Output, without any change, the listing below from its opening line up to and including the line with "# Small flat block".

◇ ◇ ◇

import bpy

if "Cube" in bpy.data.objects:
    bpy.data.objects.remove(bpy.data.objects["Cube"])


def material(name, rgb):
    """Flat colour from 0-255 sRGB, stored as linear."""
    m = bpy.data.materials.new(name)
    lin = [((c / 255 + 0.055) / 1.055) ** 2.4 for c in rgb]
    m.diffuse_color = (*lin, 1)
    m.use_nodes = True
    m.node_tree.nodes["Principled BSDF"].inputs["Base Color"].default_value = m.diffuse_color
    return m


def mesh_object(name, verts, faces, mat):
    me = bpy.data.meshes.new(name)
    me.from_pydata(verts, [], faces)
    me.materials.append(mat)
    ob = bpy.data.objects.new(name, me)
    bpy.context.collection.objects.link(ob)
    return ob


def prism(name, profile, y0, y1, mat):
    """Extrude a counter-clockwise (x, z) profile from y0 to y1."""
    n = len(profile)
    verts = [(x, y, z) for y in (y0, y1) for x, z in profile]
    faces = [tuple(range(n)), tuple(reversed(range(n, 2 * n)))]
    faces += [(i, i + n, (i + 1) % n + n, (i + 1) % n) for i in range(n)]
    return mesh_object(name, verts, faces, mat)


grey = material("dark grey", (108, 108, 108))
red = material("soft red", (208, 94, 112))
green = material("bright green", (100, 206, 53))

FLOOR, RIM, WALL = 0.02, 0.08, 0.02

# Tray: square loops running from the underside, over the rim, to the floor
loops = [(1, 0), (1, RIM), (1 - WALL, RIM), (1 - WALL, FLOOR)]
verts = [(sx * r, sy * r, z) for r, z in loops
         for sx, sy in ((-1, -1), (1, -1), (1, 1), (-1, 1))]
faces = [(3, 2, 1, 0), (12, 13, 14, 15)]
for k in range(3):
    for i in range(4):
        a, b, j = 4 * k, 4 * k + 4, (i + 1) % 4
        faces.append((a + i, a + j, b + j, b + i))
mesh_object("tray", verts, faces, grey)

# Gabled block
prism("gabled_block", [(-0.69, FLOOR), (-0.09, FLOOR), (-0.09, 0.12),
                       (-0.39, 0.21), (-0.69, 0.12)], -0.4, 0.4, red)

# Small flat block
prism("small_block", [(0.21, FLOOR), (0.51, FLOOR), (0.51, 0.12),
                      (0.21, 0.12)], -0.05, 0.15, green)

◇ ◇ ◇

### Result for this exercise
import bpy

if "Cube" in bpy.data.objects:
    bpy.data.objects.remove(bpy.data.objects["Cube"])


def material(name, rgb):
    """Flat colour from 0-255 sRGB, stored as linear."""
    m = bpy.data.materials.new(name)
    lin = [((c / 255 + 0.055) / 1.055) ** 2.4 for c in rgb]
    m.diffuse_color = (*lin, 1)
    m.use_nodes = True
    m.node_tree.nodes["Principled BSDF"].inputs["Base Color"].default_value = m.diffuse_color
    return m


def mesh_object(name, verts, faces, mat):
    me = bpy.data.meshes.new(name)
    me.from_pydata(verts, [], faces)
    me.materials.append(mat)
    ob = bpy.data.objects.new(name, me)
    bpy.context.collection.objects.link(ob)
    return ob


def prism(name, profile, y0, y1, mat):
    """Extrude a counter-clockwise (x, z) profile from y0 to y1."""
    n = len(profile)
    verts = [(x, y, z) for y in (y0, y1) for x, z in profile]
    faces = [tuple(range(n)), tuple(reversed(range(n, 2 * n)))]
    faces += [(i, i + n, (i + 1) % n + n, (i + 1) % n) for i in range(n)]
    return mesh_object(name, verts, faces, mat)


grey = material("dark grey", (108, 108, 108))
red = material("soft red", (208, 94, 112))
green = material("bright green", (100, 206, 53))

FLOOR, RIM, WALL = 0.02, 0.08, 0.02

# Tray: square loops running from the underside, over the rim, to the floor
loops = [(1, 0), (1, RIM), (1 - WALL, RIM), (1 - WALL, FLOOR)]
verts = [(sx * r, sy * r, z) for r, z in loops
         for sx, sy in ((-1, -1), (1, -1), (1, 1), (-1, 1))]
faces = [(3, 2, 1, 0), (12, 13, 14, 15)]
for k in range(3):
    for i in range(4):
        a, b, j = 4 * k, 4 * k + 4, (i + 1) % 4
        faces.append((a + i, a + j, b + j, b + i))
mesh_object("tray", verts, faces, grey)

# Gabled block
prism("gabled_block", [(-0.69, FLOOR), (-0.09, FLOOR), (-0.09, 0.12),
                       (-0.39, 0.21), (-0.69, 0.12)], -0.4, 0.4, red)

# Small flat block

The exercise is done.